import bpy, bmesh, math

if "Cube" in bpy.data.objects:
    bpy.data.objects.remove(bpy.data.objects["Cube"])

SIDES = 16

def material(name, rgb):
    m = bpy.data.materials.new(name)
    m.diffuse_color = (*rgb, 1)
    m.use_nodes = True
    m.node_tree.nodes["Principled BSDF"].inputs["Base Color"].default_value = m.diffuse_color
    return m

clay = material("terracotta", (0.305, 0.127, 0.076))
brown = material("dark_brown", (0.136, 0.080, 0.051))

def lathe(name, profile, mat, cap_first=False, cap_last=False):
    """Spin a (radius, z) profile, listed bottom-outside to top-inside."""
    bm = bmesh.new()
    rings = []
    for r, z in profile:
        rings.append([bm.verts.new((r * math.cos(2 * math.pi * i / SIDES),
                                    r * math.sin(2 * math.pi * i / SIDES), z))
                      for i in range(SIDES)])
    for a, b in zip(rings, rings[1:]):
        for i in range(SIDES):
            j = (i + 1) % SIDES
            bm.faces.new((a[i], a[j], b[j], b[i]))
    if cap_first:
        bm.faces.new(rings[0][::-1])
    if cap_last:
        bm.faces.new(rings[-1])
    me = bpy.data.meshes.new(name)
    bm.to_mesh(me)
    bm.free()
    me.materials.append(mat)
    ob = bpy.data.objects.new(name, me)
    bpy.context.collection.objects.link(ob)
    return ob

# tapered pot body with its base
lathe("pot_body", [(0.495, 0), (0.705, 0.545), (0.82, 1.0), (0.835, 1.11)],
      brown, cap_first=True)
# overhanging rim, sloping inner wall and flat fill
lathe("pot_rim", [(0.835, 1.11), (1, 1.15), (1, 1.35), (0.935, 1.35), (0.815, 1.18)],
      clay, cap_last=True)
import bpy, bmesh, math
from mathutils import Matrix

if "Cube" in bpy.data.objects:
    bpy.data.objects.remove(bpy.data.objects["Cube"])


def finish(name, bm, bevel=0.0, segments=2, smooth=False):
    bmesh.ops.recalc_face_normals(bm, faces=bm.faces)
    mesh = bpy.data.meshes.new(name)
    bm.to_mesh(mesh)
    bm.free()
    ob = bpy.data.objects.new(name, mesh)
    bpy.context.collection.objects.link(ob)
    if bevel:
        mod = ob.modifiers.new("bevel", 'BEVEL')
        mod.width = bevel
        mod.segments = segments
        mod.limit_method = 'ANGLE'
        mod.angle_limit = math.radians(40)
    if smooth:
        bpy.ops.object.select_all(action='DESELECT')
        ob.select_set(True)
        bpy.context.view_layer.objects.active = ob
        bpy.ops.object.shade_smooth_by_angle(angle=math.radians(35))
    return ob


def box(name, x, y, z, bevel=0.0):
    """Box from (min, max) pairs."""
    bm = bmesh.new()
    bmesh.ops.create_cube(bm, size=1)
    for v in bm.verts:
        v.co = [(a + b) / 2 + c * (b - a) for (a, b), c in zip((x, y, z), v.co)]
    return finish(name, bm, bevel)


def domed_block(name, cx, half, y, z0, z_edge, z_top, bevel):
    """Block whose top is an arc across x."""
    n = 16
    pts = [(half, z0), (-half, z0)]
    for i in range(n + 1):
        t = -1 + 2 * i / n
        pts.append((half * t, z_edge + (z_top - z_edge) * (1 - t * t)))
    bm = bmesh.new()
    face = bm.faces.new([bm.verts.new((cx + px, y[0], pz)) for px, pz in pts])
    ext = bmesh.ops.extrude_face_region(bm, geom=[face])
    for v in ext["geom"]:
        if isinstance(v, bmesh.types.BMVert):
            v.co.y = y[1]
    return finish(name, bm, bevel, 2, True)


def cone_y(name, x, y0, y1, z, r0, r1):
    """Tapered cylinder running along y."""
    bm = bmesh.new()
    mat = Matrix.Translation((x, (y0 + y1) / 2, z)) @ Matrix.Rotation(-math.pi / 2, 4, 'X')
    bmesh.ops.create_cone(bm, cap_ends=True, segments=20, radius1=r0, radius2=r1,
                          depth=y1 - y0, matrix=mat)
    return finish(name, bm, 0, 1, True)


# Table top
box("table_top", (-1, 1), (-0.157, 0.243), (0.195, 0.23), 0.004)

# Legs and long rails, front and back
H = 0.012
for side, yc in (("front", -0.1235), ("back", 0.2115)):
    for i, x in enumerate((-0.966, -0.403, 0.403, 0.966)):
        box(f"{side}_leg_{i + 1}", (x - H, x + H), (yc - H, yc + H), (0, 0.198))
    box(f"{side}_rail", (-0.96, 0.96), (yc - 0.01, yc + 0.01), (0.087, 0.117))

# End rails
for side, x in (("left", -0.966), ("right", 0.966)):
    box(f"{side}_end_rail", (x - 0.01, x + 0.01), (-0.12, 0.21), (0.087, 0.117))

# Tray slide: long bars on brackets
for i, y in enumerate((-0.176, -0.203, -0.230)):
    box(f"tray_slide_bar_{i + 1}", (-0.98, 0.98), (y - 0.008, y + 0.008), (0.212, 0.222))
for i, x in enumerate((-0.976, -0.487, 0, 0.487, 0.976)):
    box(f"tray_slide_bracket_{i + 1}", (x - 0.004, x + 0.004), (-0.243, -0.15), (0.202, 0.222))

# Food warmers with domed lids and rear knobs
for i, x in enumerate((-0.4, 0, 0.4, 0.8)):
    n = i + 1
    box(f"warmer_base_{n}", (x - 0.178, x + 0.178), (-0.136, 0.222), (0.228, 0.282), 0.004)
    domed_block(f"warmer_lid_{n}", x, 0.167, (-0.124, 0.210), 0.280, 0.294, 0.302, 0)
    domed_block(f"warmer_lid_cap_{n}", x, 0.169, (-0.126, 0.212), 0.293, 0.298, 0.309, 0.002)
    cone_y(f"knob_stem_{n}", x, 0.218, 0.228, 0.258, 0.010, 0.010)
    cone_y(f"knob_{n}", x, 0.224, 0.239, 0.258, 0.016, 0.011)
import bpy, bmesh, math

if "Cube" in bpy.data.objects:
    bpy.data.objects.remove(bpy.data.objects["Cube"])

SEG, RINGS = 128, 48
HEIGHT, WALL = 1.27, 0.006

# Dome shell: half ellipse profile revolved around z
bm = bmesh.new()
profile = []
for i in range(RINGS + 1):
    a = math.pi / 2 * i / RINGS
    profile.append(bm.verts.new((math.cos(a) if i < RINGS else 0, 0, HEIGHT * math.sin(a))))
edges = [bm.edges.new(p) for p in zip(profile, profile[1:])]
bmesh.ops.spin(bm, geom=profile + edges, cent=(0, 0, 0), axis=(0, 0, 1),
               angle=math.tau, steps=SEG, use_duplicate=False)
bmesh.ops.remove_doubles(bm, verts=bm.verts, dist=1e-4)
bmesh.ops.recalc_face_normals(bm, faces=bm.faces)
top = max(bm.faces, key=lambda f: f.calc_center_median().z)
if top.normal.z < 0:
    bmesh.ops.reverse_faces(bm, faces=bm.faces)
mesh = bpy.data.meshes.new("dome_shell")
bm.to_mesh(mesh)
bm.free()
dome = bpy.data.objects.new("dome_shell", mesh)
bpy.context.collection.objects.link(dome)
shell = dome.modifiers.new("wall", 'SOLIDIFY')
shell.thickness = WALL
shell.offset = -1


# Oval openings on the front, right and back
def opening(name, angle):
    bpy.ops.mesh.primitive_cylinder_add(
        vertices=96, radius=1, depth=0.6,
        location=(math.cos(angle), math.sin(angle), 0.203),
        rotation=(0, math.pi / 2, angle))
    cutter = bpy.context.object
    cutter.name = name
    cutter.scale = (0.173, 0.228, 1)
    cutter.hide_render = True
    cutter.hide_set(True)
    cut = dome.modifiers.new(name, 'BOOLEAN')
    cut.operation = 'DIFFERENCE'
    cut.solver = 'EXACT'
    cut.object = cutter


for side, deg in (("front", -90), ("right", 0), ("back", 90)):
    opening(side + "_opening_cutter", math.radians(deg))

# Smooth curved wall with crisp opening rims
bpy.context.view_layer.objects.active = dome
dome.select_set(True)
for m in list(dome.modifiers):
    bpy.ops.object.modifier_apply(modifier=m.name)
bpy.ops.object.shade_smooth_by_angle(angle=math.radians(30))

• TASK OBJECTIVE
Lines from the start of the material through the line containing "bm.faces.new(rings[0][::-1])" are wanted. Write them out exactly.

• ANSWER TO THIS EXERCISE
import bpy, bmesh, math

if "Cube" in bpy.data.objects:
    bpy.data.objects.remove(bpy.data.objects["Cube"])

SIDES = 16

def material(name, rgb):
    m = bpy.data.materials.new(name)
    m.diffuse_color = (*rgb, 1)
    m.use_nodes = True
    m.node_tree.nodes["Principled BSDF"].inputs["Base Color"].default_value = m.diffuse_color
    return m

clay = material("terracotta", (0.305, 0.127, 0.076))
brown = material("dark_brown", (0.136, 0.080, 0.051))

def lathe(name, profile, mat, cap_first=False, cap_last=False):
    """Spin a (radius, z) profile, listed bottom-outside to top-inside."""
    bm = bmesh.new()
    rings = []
    for r, z in profile:
        rings.append([bm.verts.new((r * math.cos(2 * math.pi * i / SIDES),
                                    r * math.sin(2 * math.pi * i / SIDES), z))
                      for i in range(SIDES)])
    for a, b in zip(rings, rings[1:]):
        for i in range(SIDES):
            j = (i + 1) % SIDES
            bm.faces.new((a[i], a[j], b[j], b[i]))
    if cap_first:
        bm.faces.new(rings[0][::-1])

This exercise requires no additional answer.